:: Action item ::
What you return should be the complete data below, word for word, with no pictures in it.

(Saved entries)
——

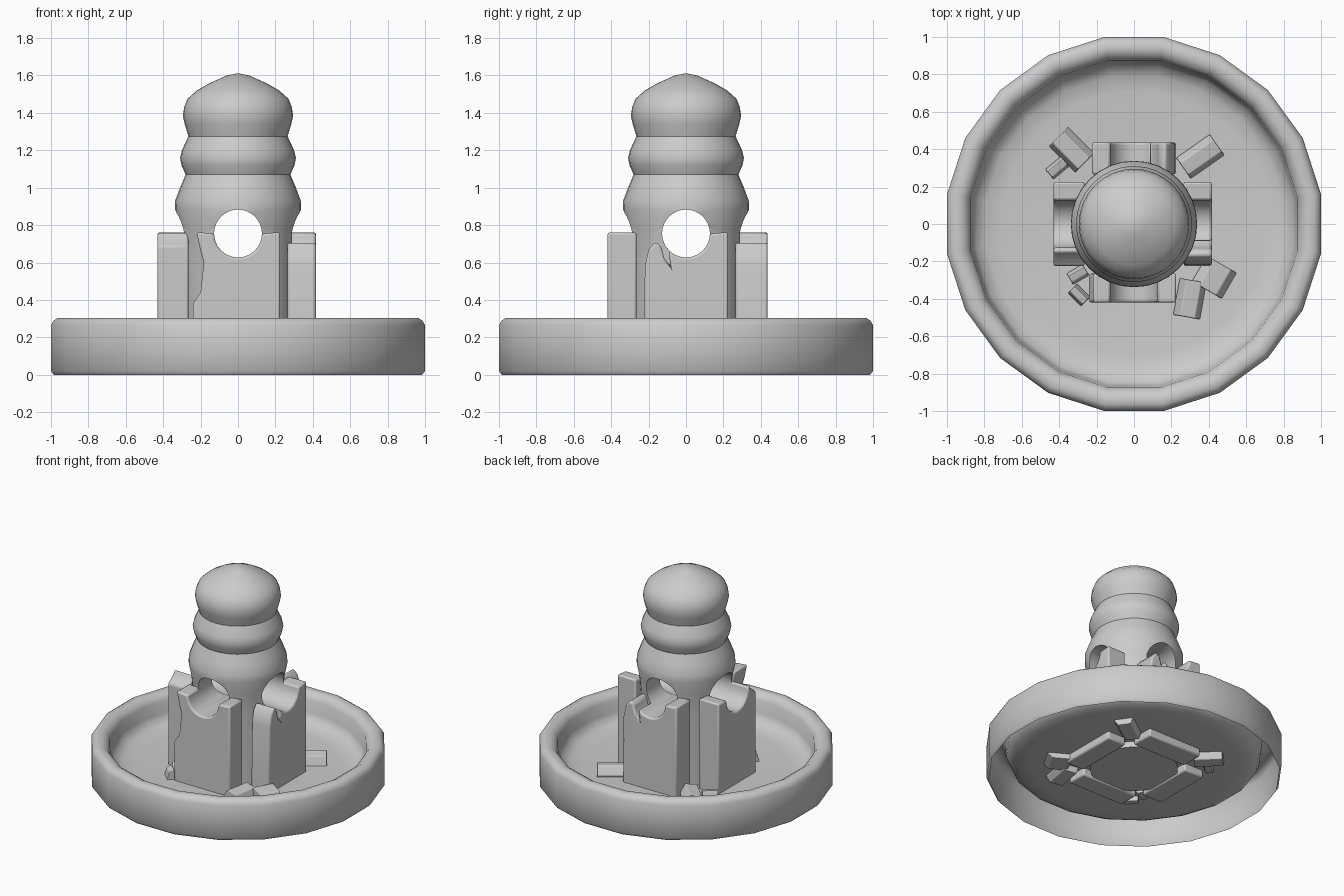
import bpy, bmesh
from math import pi, sin, cos, radians
from mathutils import Matrix, Vector

if "Cube" in bpy.data.objects:
    bpy.data.objects.remove(bpy.data.objects["Cube"])


def finish(name, bm, smooth=None, bevel=0.0):
    me = bpy.data.meshes.new(name)
    bm.to_mesh(me)
    bm.free()
    ob = bpy.data.objects.new(name, me)
    bpy.context.collection.objects.link(ob)
    if bevel:
        m = ob.modifiers.new("bevel", 'BEVEL')
        m.width, m.segments = bevel, 2
        m.limit_method, m.angle_limit = 'ANGLE', radians(40)
    if smooth:
        smooth_shade(ob, smooth)
    return ob


def smooth_shade(ob, angle):
    bpy.ops.object.select_all(action='DESELECT')
    ob.select_set(True)
    bpy.context.view_layer.objects.active = ob
    bpy.ops.object.shade_smooth_by_angle(angle=radians(angle))


def lathe(profile, n, offset=0.0):
    """Spin an (r, z) profile round z; profile runs up the outside."""
    bm = bmesh.new()
    rings = [[bm.verts.new((r * cos(2 * pi * (i + offset) / n),
                            r * sin(2 * pi * (i + offset) / n), z)) for i in range(n)]
             for r, z in profile]
    for a, b in zip(rings, rings[1:]):
        for i in range(n):
            j = (i + 1) % n
            bm.faces.new((a[i], a[j], b[j], b[i]))
    bmesh.ops.remove_doubles(bm, verts=bm.verts, dist=1e-5)
    return bm


# Basin: one open sheet, 20 sides, flats on the axes
k = 1 / cos(pi / 20)
basin = [(0.985, 0.0), (1.0, 0.02), (1.0, 0.265), (0.985, 0.29), (0.965, 0.303), (0.925, 0.303),
         (0.895, 0.285), (0.875, 0.255), (0.865, 0.17), (0.845, 0.125), (0.79, 0.095),
         (0.7, 0.085), (0.0, 0.085)]
finish("basin", lathe([(r * k, z) for r, z in basin], 20, 0.5), smooth=40)

# Turned column with two crossing round tunnels
column = [(0, 0.04), (0.3, 0.04), (0.305, 0.6), (0.318, 0.78), (0.338, 0.88), (0.336, 0.93),
          (0.31, 1.0), (0.28, 1.07), (0.302, 1.12), (0.31, 1.16), (0.3, 1.2), (0.265, 1.275),
          (0.285, 1.34), (0.295, 1.385), (0.288, 1.43), (0.27, 1.475), (0.22, 1.52),
          (0.15, 1.56), (0.06, 1.6), (0, 1.612)]
col = finish("column", lathe(column, 32))
HOLE_Z, HOLE_R = 0.755, 0.128
for rot in ((pi / 2, 0, 0), (0, pi / 2, 0)):
    bpy.ops.mesh.primitive_cylinder_add(vertices=32, radius=HOLE_R, depth=1.2,
                                        location=(0, 0, HOLE_Z), rotation=rot)
    cutter = bpy.context.object
    cutter.hide_render = True
    m = col.modifiers.new("tunnel", 'BOOLEAN')
    m.operation, m.solver, m.object = 'DIFFERENCE', 'EXACT', cutter
    bpy.context.view_layer.objects.active = col
    bpy.ops.object.modifier_apply(modifier=m.name)
    bpy.data.objects.remove(cutter)
smooth_shade(col, 35)


# Four broken slabs round the column, each notched by its tunnel
def slab(name, turn, outer, left, right):
    """left/right: edge points (u, z), both listed from bottom to top."""
    arc = [(HOLE_R * cos(a), HOLE_Z + HOLE_R * sin(a))
           for a in [-pi * i / 12 for i in range(13)]]
    arc = [p for p in arc if -0.1 < p[0] or left[-1][0] < -0.14]
    arc = [p for p in arc if p[0] < 0.1 or right[-1][0] > 0.14]
    outline = right + arc + left[::-1]
    bm = bmesh.new()
    f = bm.faces.new([bm.verts.new((u, -outer, z)) for u, z in outline])
    ext = bmesh.ops.extrude_face_region(bm, geom=[f])
    moved = [v for v in ext["geom"] if isinstance(v, bmesh.types.BMVert)]
    bmesh.ops.translate(bm, verts=moved, vec=(0, outer - 0.265, 0))
    bmesh.ops.recalc_face_normals(bm, faces=bm.faces)
    bmesh.ops.rotate(bm, verts=bm.verts, cent=(0, 0, 0), matrix=Matrix.Rotation(turn, 3, 'Z'))
    finish(name, bm, smooth=35, bevel=0.012)


whole_l = [(-0.225, 0.03), (-0.225, 0.762)]
whole_r = [(0.225, 0.03), (0.225, 0.762)]
notch_l = [(-0.225, 0.03), (-0.22, 0.58), (-0.2, 0.67), (-0.165, 0.71), (-0.135, 0.69),
           (-0.115, 0.62), (-0.085, 0.585)]
crack_l = [(-0.24, 0.03), (-0.24, 0.38), (-0.2, 0.44), (-0.19, 0.54), (-0.183, 0.6),
           (-0.2, 0.66), (-0.222, 0.762)]
chip_l = [(-0.225, 0.03), (-0.225, 0.69), (-0.16, 0.74), (-0.15, 0.762)]
slab("front_slab", 0, 0.42, crack_l, whole_r)
slab("right_slab", pi / 2, 0.417, notch_l, whole_r)
slab("back_slab", pi, 0.437, notch_l, whole_r)
chip_r = [(-u, z) for u, z in chip_l]
slab("left_slab", -pi / 2, 0.43, whole_l, chip_r)


# Fallen rubble: x, y, length, width, height, turn in degrees
rubble = [(0.355, 0.36, 0.22, 0.14, 0.09, 35), (-0.335, 0.395, 0.2, 0.15, 0.1, -45),
          (-0.41, 0.3, 0.11, 0.07, 0.06, 40), (-0.3, -0.27, 0.1, 0.07, 0.06, 30),
          (-0.295, -0.38, 0.1, 0.07, 0.07, -45), (0.3, -0.4, 0.2, 0.15, 0.1, 80),
          (0.43, -0.285, 0.16, 0.19, 0.08, 60)]
for n, (x, y, l, w, h, a) in enumerate(rubble):
    bm = bmesh.new()
    section = [(-.5, -.2), (-.3, -.5), (.35, -.5), (.5, 0), (.25, .5), (-.3, .4)]
    ends = [[bm.verts.new((s * l / 2, p * w, q * (h + 0.03))) for p, q in section]
            for s in (-1, 1)]
    bm.faces.new(ends[0])
    bm.faces.new(ends[1])
    for i in range(6):
        j = (i + 1) % 6
        bm.faces.new((ends[0][i], ends[0][j], ends[1][j], ends[1][i]))
    bmesh.ops.recalc_face_normals(bm, faces=bm.faces)
    ob = finish(f"rubble_{n + 1}", bm, bevel=0.006)
    ob.location = Vector((x, y, 0.1))
    ob.rotation_euler.z = radians(a)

——

:: Answer section ::
import bpy, bmesh
from math import pi, sin, cos, radians
from mathutils import Matrix, Vector

if "Cube" in bpy.data.objects:
    bpy.data.objects.remove(bpy.data.objects["Cube"])


def finish(name, bm, smooth=None, bevel=0.0):
    me = bpy.data.meshes.new(name)
    bm.to_mesh(me)
    bm.free()
    ob = bpy.data.objects.new(name, me)
    bpy.context.collection.objects.link(ob)
    if bevel:
        m = ob.modifiers.new("bevel", 'BEVEL')
        m.width, m.segments = bevel, 2
        m.limit_method, m.angle_limit = 'ANGLE', radians(40)
    if smooth:
        smooth_shade(ob, smooth)
    return ob


def smooth_shade(ob, angle):
    bpy.ops.object.select_all(action='DESELECT')
    ob.select_set(True)
    bpy.context.view_layer.objects.active = ob
    bpy.ops.object.shade_smooth_by_angle(angle=radians(angle))


def lathe(profile, n, offset=0.0):
    """Spin an (r, z) profile round z; profile runs up the outside."""
    bm = bmesh.new()
    rings = [[bm.verts.new((r * cos(2 * pi * (i + offset) / n),
                            r * sin(2 * pi * (i + offset) / n), z)) for i in range(n)]
             for r, z in profile]
    for a, b in zip(rings, rings[1:]):
        for i in range(n):
            j = (i + 1) % n
            bm.faces.new((a[i], a[j], b[j], b[i]))
    bmesh.ops.remove_doubles(bm, verts=bm.verts, dist=1e-5)
    return bm


# Basin: one open sheet, 20 sides, flats on the axes
k = 1 / cos(pi / 20)
basin = [(0.985, 0.0), (1.0, 0.02), (1.0, 0.265), (0.985, 0.29), (0.965, 0.303), (0.925, 0.303),
         (0.895, 0.285), (0.875, 0.255), (0.865, 0.17), (0.845, 0.125), (0.79, 0.095),
         (0.7, 0.085), (0.0, 0.085)]
finish("basin", lathe([(r * k, z) for r, z in basin], 20, 0.5), smooth=40)

# Turned column with two crossing round tunnels
column = [(0, 0.04), (0.3, 0.04), (0.305, 0.6), (0.318, 0.78), (0.338, 0.88), (0.336, 0.93),
          (0.31, 1.0), (0.28, 1.07), (0.302, 1.12), (0.31, 1.16), (0.3, 1.2), (0.265, 1.275),
          (0.285, 1.34), (0.295, 1.385), (0.288, 1.43), (0.27, 1.475), (0.22, 1.52),
          (0.15, 1.56), (0.06, 1.6), (0, 1.612)]
col = finish("column", lathe(column, 32))
HOLE_Z, HOLE_R = 0.755, 0.128
for rot in ((pi / 2, 0, 0), (0, pi / 2, 0)):
    bpy.ops.mesh.primitive_cylinder_add(vertices=32, radius=HOLE_R, depth=1.2,
                                        location=(0, 0, HOLE_Z), rotation=rot)
    cutter = bpy.context.object
    cutter.hide_render = True
    m = col.modifiers.new("tunnel", 'BOOLEAN')
    m.operation, m.solver, m.object = 'DIFFERENCE', 'EXACT', cutter
    bpy.context.view_layer.objects.active = col
    bpy.ops.object.modifier_apply(modifier=m.name)
    bpy.data.objects.remove(cutter)
smooth_shade(col, 35)


# Four broken slabs round the column, each notched by its tunnel
def slab(name, turn, outer, left, right):
    """left/right: edge points (u, z), both listed from bottom to top."""
    arc = [(HOLE_R * cos(a), HOLE_Z + HOLE_R * sin(a))
           for a in [-pi * i / 12 for i in range(13)]]
    arc = [p for p in arc if -0.1 < p[0] or left[-1][0] < -0.14]
    arc = [p for p in arc if p[0] < 0.1 or right[-1][0] > 0.14]
    outline = right + arc + left[::-1]
    bm = bmesh.new()
    f = bm.faces.new([bm.verts.new((u, -outer, z)) for u, z in outline])
    ext = bmesh.ops.extrude_face_region(bm, geom=[f])
    moved = [v for v in ext["geom"] if isinstance(v, bmesh.types.BMVert)]
    bmesh.ops.translate(bm, verts=moved, vec=(0, outer - 0.265, 0))
    bmesh.ops.recalc_face_normals(bm, faces=bm.faces)
    bmesh.ops.rotate(bm, verts=bm.verts, cent=(0, 0, 0), matrix=Matrix.Rotation(turn, 3, 'Z'))
    finish(name, bm, smooth=35, bevel=0.012)


whole_l = [(-0.225, 0.03), (-0.225, 0.762)]
whole_r = [(0.225, 0.03), (0.225, 0.762)]
notch_l = [(-0.225, 0.03), (-0.22, 0.58), (-0.2, 0.67), (-0.165, 0.71), (-0.135, 0.69),
           (-0.115, 0.62), (-0.085, 0.585)]
crack_l = [(-0.24, 0.03), (-0.24, 0.38), (-0.2, 0.44), (-0.19, 0.54), (-0.183, 0.6),
           (-0.2, 0.66), (-0.222, 0.762)]
chip_l = [(-0.225, 0.03), (-0.225, 0.69), (-0.16, 0.74), (-0.15, 0.762)]
slab("front_slab", 0, 0.42, crack_l, whole_r)
slab("right_slab", pi / 2, 0.417, notch_l, whole_r)
slab("back_slab", pi, 0.437, notch_l, whole_r)
chip_r = [(-u, z) for u, z in chip_l]
slab("left_slab", -pi / 2, 0.43, whole_l, chip_r)


# Fallen rubble: x, y, length, width, height, turn in degrees
rubble = [(0.355, 0.36, 0.22, 0.14, 0.09, 35), (-0.335, 0.395, 0.2, 0.15, 0.1, -45),
          (-0.41, 0.3, 0.11, 0.07, 0.06, 40), (-0.3, -0.27, 0.1, 0.07, 0.06, 30),
          (-0.295, -0.38, 0.1, 0.07, 0.07, -45), (0.3, -0.4, 0.2, 0.15, 0.1, 80),
          (0.43, -0.285, 0.16, 0.19, 0.08, 60)]
for n, (x, y, l, w, h, a) in enumerate(rubble):
    bm = bmesh.new()
    section = [(-.5, -.2), (-.3, -.5), (.35, -.5), (.5, 0), (.25, .5), (-.3, .4)]
    ends = [[bm.verts.new((s * l / 2, p * w, q * (h + 0.03))) for p, q in section]
            for s in (-1, 1)]
    bm.faces.new(ends[0])
    bm.faces.new(ends[1])
    for i in range(6):
        j = (i + 1) % 6
        bm.faces.new((ends[0][i], ends[0][j], ends[1][j], ends[1][i]))
    bmesh.ops.recalc_face_normals(bm, faces=bm.faces)
    ob = finish(f"rubble_{n + 1}", bm, bevel=0.006)
    ob.location = Vector((x, y, 0.1))
    ob.rotation_euler.z = radians(a)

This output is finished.